by Hydar Ally
September 30, 2000
EDUCATION is widely seen as the vehicle for economic advancement and social mobility. Never before has there been so much demand for education services, namely the acquisition of knowledge, skills and values so vital for everyday living.
Most of the schools in Georgetown and other outlying areas are filled to capacity. There appears to be a new premium placed on education, an education renaissance, if you like. This is a good development, one that augers well for the future Guyana, indeed of us all.
The recent SSEE examination results have shown that students can do well and even excel regardless of the location of the school. There is a tendency to believe that good schools can only be found in Georgetown. This, however, is far from true. Take Leonora Primary School for example. This school was able to get eight of the top 100 students in the country. Quite a remarkable achievement!
Five years ago, Leonora Primary was regarded as just another Primary School. It was hardly noticed. Today it is enjoying the spotlight as one of the leading primary schools, not only in Region three, but in the whole of Guyana.
The interesting question is, how did this school move from near oblivion to become one of the most successful in terms of performance and achievement? The school is made up of children who can hardly be described as belonging to an elite group. The children coming in the main from ordinary backgrounds - children of sugar workers and farmers. Yet they were able to compete on an even keel with those of the more sophisticated and affluent backgrounds in particular those from a selected number of Georgetown schools.
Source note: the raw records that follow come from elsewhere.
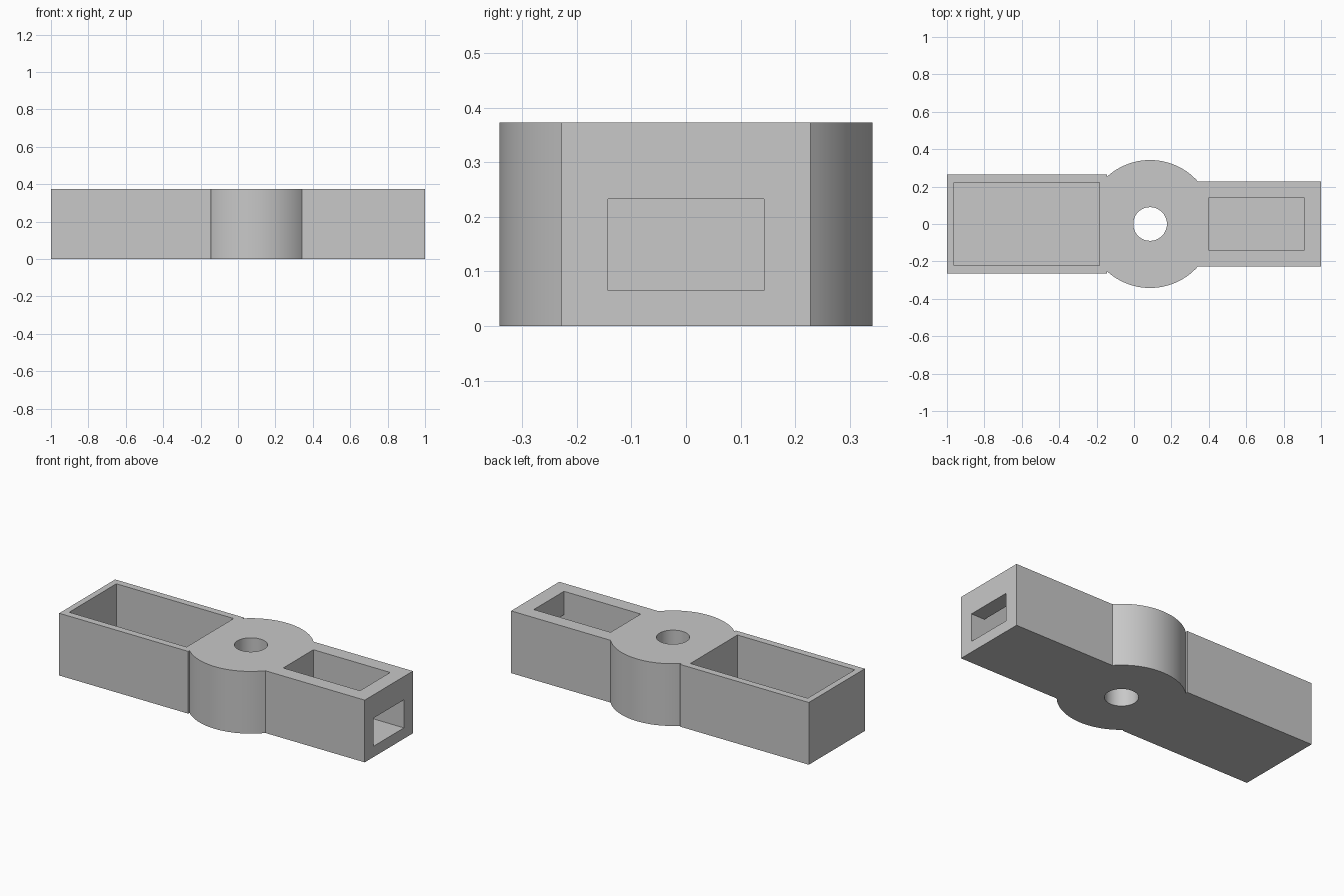
import bpy, bmesh, math

cube = bpy.data.objects.get("Cube")
if cube:
    bpy.data.objects.remove(cube, do_unlink=True)

HEIGHT = 0.373
FLOOR = 0.065
BOSS_X, BOSS_R, HOLE_R = 0.086, 0.342, 0.09
WIDE, NARROW = 0.265, 0.228      # half widths of the two arms
STEP_X = -0.145                  # where the wide arm meets the boss

grey = bpy.data.materials.new("grey_plastic")
grey.use_nodes = True
colour = (0.58, 0.58, 0.58, 1)
grey.diffuse_color = colour
grey.node_tree.nodes["Principled BSDF"].inputs["Base Color"].default_value = colour


def prism(name, outline, z0, z1):
    """Extrude a counter-clockwise outline from z0 to z1."""
    bm = bmesh.new()
    base = bm.faces.new([bm.verts.new((x, y, z0)) for x, y in outline])
    top = bmesh.ops.extrude_face_region(bm, geom=[base])["geom"]
    verts = [v for v in top if isinstance(v, bmesh.types.BMVert)]
    bmesh.ops.translate(bm, vec=(0, 0, z1 - z0), verts=verts)
    bmesh.ops.recalc_face_normals(bm, faces=bm.faces)
    mesh = bpy.data.meshes.new(name)
    bm.to_mesh(mesh)
    bm.free()
    mesh.materials.append(grey)
    obj = bpy.data.objects.new(name, mesh)
    bpy.context.collection.objects.link(obj)
    return obj


def rect(x0, x1, half):
    return [(x0, -half), (x1, -half), (x1, half), (x0, half)]


def arc(radius, start, end, steps):
    angles = [start + (end - start) * i / steps for i in range(steps + 1)]
    return [(BOSS_X + radius * math.cos(a), radius * math.sin(a)) for a in angles]


# Body outline: narrow arm, round boss and wide arm, mirrored front to back
right_angle = math.asin(NARROW / BOSS_R)
left_angle = math.acos((STEP_X - BOSS_X) / BOSS_R)
back = [(1, NARROW)] + arc(BOSS_R, right_angle, left_angle, 32)
back += [(STEP_X, WIDE), (-1, WIDE)]
front = [(x, -y) for x, y in reversed(back)]
body = prism("pivot_arm_body", back + front, 0, HEIGHT)

# Pivot hole, two open pockets and the window in the narrow end
cutters = [
    prism("pivot_hole_cutter", arc(HOLE_R, 0, math.tau, 48)[:-1], -0.1, HEIGHT + 0.1),
    prism("large_pocket_cutter", rect(-0.963, -0.185, 0.223), FLOOR, HEIGHT + 0.1),
    prism("small_pocket_cutter", rect(0.4, 0.909, 0.143), FLOOR, HEIGHT + 0.1),
    prism("end_window_cutter", rect(0.7, 1.1, 0.143), FLOOR, 0.233),
]
bpy.context.view_layer.objects.active = body
for cutter in cutters:
    cutter.hide_render = True
    mod = body.modifiers.new(cutter.name, 'BOOLEAN')
    mod.operation = 'DIFFERENCE'
    mod.solver = 'EXACT'
    mod.object = cutter
    bpy.ops.object.modifier_apply(modifier=mod.name)
    bpy.data.objects.remove(cutter, do_unlink=True)

# Smooth the round walls, keep the edges crisp
bpy.ops.object.select_all(action='DESELECT')
body.select_set(True)
bpy.ops.object.shade_smooth_by_angle(angle=math.radians(30))
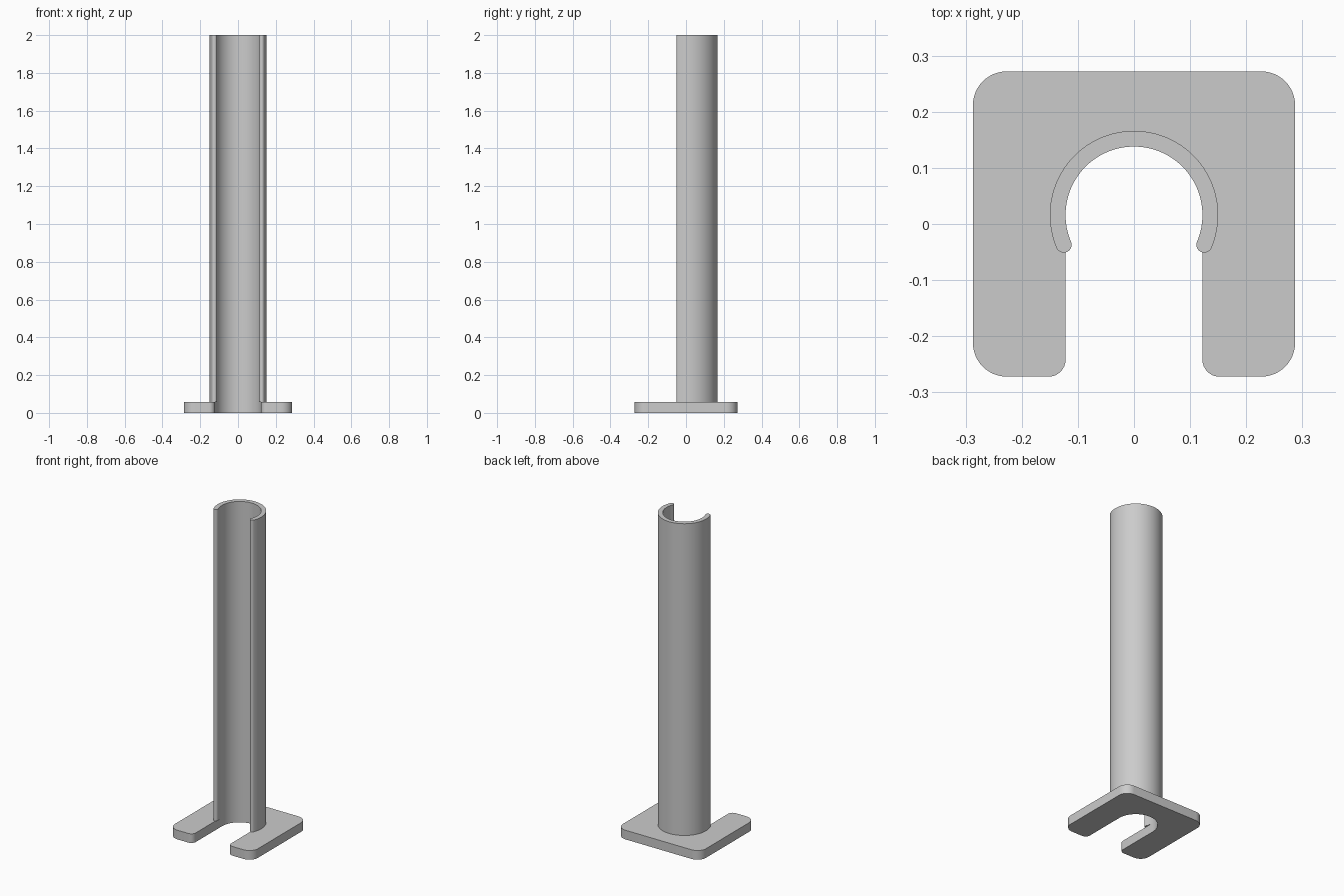
import bpy, bmesh
from math import cos, sin, pi, radians

cube = bpy.data.objects.get("Cube")
if cube:
    bpy.data.objects.remove(cube, do_unlink=True)

grey = bpy.data.materials.new("light grey")
grey.use_nodes = True
GREY = (0.6, 0.6, 0.6, 1)
grey.diffuse_color = GREY
grey.node_tree.nodes["Principled BSDF"].inputs["Base Color"].default_value = GREY

AXIS_Y = 0.016          # centre of the tube
INNER, OUTER = 0.122, 0.15
BASE_TOP = 0.057


def arc(cx, cy, r, start, end, steps):
    """Points along an arc, angles in degrees."""
    angles = [radians(start + (end - start) * i / steps) for i in range(steps + 1)]
    return [(cx + r * cos(a), cy + r * sin(a)) for a in angles]


def extrude_outline(name, outline, bottom, top):
    """Solid prism from a closed outline, smooth on its curved walls."""
    bm = bmesh.new()
    face = bm.faces.new([bm.verts.new((x, y, bottom)) for x, y in outline])
    result = bmesh.ops.extrude_face_region(bm, geom=[face], use_keep_orig=True)
    verts = [v for v in result["geom"] if isinstance(v, bmesh.types.BMVert)]
    bmesh.ops.translate(bm, verts=verts, vec=(0, 0, top - bottom))
    bmesh.ops.recalc_face_normals(bm, faces=bm.faces)
    mesh = bpy.data.meshes.new(name)
    bm.to_mesh(mesh)
    bm.free()
    mesh.materials.append(grey)
    obj = bpy.data.objects.new(name, mesh)
    bpy.context.collection.objects.link(obj)
    bpy.ops.object.select_all(action="DESELECT")
    obj.select_set(True)
    bpy.context.view_layer.objects.active = obj
    bpy.ops.object.shade_smooth_by_angle(angle=radians(30))
    return obj


# Base plate: rounded rectangle with a round-ended slot open to the front
W, D, R, r = 0.287, 0.272, 0.06, 0.03
right_half = (arc(W - R, D - R, R, 90, 0, 12)
              + arc(W - R, R - D, R, 0, -90, 12)
              + arc(INNER + r, r - D, r, -90, -180, 8))
left_half = [(-x, y) for x, y in reversed(right_half)]
slot = arc(0, AXIS_Y, INNER, 0, 180, 48)
extrude_outline("base_plate", right_half + slot + left_half, 0, BASE_TOP)

# Split tube: open towards the front, with rounded lips
LIP = 23                # degrees the wall wraps past the half circle
middle, lip_r = (INNER + OUTER) / 2, (OUTER - INNER) / 2
a = radians(LIP)
lip_x, lip_y = middle * cos(a), AXIS_Y - middle * sin(a)
outer = arc(0, AXIS_Y, OUTER, -LIP, 180 + LIP, 72)
left_lip = arc(-lip_x, lip_y, lip_r, 180 + LIP, 360 + LIP, 12)[1:-1]
inner = arc(0, AXIS_Y, INNER, 180 + LIP, -LIP, 72)
right_lip = arc(lip_x, lip_y, lip_r, 180 - LIP, 360 - LIP, 12)[1:-1]
extrude_outline("split_tube", outer + left_lip + inner + right_lip, BASE_TOP, 2)
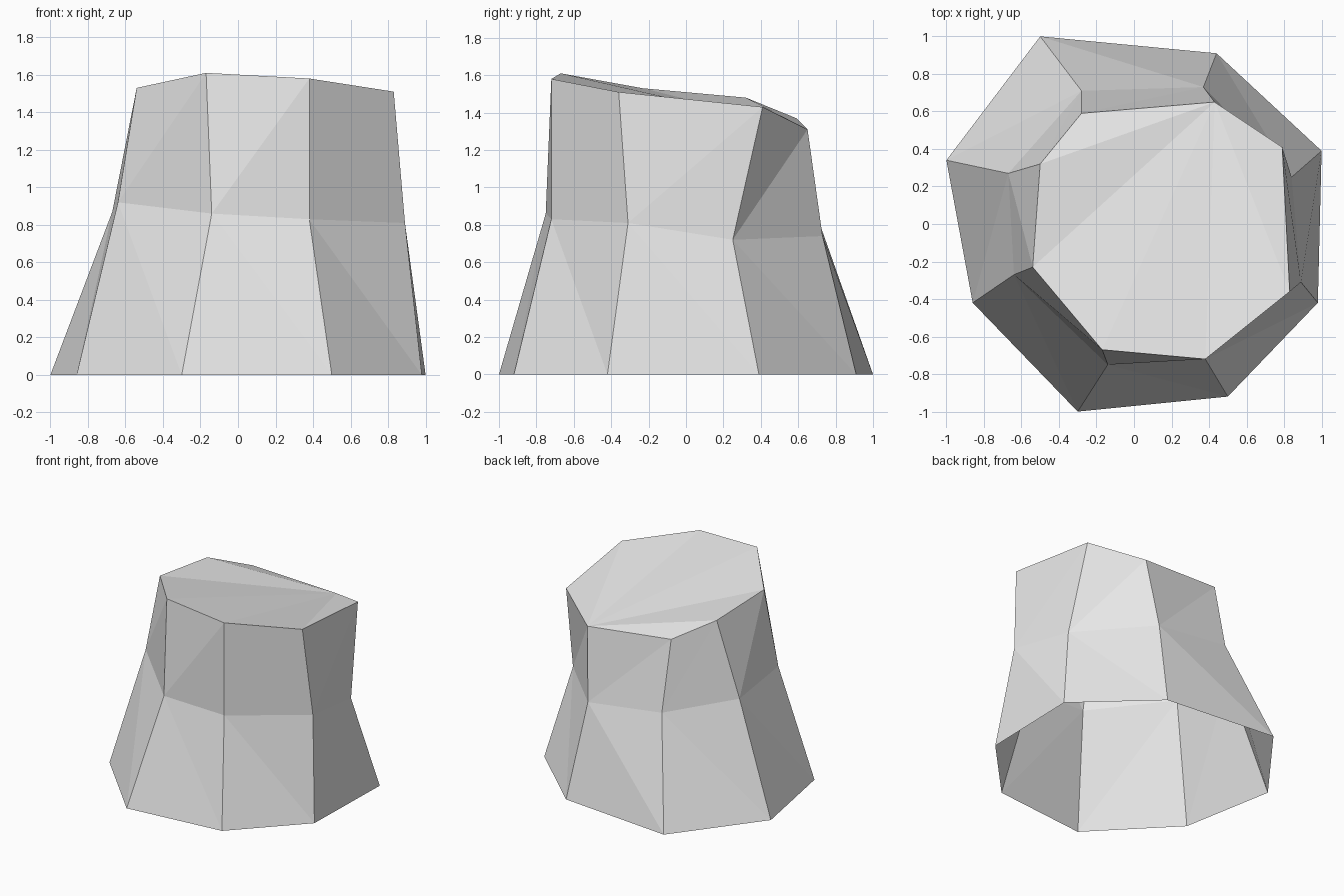
import bpy
import bmesh


def remove_default_cube():
    cube = bpy.data.objects.get("Cube")
    if cube:
        bpy.data.objects.remove(cube, do_unlink=True)


def flat_material(name, colour):
    material = bpy.data.materials.new(name)
    material.use_nodes = True
    material.diffuse_color = colour
    shader = next(n for n in material.node_tree.nodes if n.type == 'BSDF_PRINCIPLED')
    shader.inputs["Base Color"].default_value = colour
    return material


def skin_between(bm, lower, upper):
    """Join two rings, running every diagonal the same way round."""
    count = len(lower)
    for i in range(count):
        j = (i + 1) % count
        # The two rings share the corner at j, so the facets spiral evenly
        yield bm.faces.new((lower[i], lower[j], upper[i])), "below"
        yield bm.faces.new((lower[j], upper[j], upper[i])), "above"


remove_default_cube()
light_grey = flat_material("light grey", (0.8, 0.8, 0.8, 1))

# Three uneven eight-sided rings, counter-clockwise from the back right corner
foot_ring = [(-.5, 1, 0), (-1, .34, 0), (-.86, -.42, 0), (-.3, -1, 0),
             (.5, -.92, 0), (.98, -.42, 0), (1, .39, 0), (.44, .91, 0)]
waist_ring = [(-.28, .71, .82), (-.67, .27, .87), (-.64, -.27, .92), (-.14, -.75, .86),
              (.38, -.72, .83), (.89, -.31, .81), (.84, .25, .72), (.37, .73, .74)]
rim_ring = [(-.28, .59, 1.37), (-.5, .32, 1.48), (-.54, -.23, 1.53), (-.17, -.67, 1.61),
            (.38, -.72, 1.58), (.83, -.36, 1.51), (.79, .41, 1.43), (.43, .65, 1.31)]

bm = bmesh.new()
foot, waist, rim = ([bm.verts.new(point) for point in ring]
                    for ring in (foot_ring, waist_ring, rim_ring))

# Flared base: diagonals run from each waist corner down to the next foot corner
list(skin_between(bm, foot, waist))

# Upper trunk: diagonals run from each waist corner up to the next rim corner
for i in range(len(rim)):
    j = (i + 1) % len(rim)
    bm.faces.new((waist[i], waist[j], rim[j]))
    bm.faces.new((waist[i], rim[j], rim[i]))

# Sloping cut top, fanned from its lowest corner; the underside stays open
lowest = rim[-1]
for a, b in zip(rim[:-2], rim[1:-1]):
    bm.faces.new((lowest, a, b))

bm.normal_update()
mesh = bpy.data.meshes.new("stump")
bm.to_mesh(mesh)
bm.free()
mesh.materials.append(light_grey)
stump = bpy.data.objects.new("stump", mesh)
bpy.context.collection.objects.link(stump)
The reason for this dramatic turnaround in the school's fortune are in my view two-fold:
(1) management and accountability of the delivery of the curriculum.
(2) effective parent-teacher involvement and participation in the affairs of the school.
There are other success stories as well but I thought I should single out Leonora Primary for the outstanding performance it has been displaying, especially over the past few years.
Education is a serious business, one which we can never take too seriously. The future of our young people, indeed our country, depends on a well-educated and a disciplined population. One major area of emphasis must be on the acquisition of knowledge, skills and values necessary for a full and satisfying life.
Education must also enable children to develop love for their country and cultivate tolerance and respect for cultural and religious differences among our diverse people. It must also teach them to adhere to the principles of democracy, justice, peace and accountability. In short, it must prepare our young people to live productive lives and to cope with the challenges in a rapidly changing technological age.
The Ministry of Education has as one of its major areas of emphasis, the inculcation and reinforcement of a culture of accountability insofar as the delivery of education is concerned. It simply cannot be business as usual when schools continue to perform poorly. As I said before, at stake is not only the future of young and innocent lives, but the very future and well being of our nation.
We are living in what is regarded as a knowledge-based society, one that is driven by technology and ideas. Our very survival depends on our capacity to generate knowledge, skills and ideas. Let us all make a concerted effort to prepare our children for the challenges. In this regard, we must always be reminded of the old adage `To fail to prepare is to prepare to fail'.
Follow the goings-on in Guyana
in Guyana Today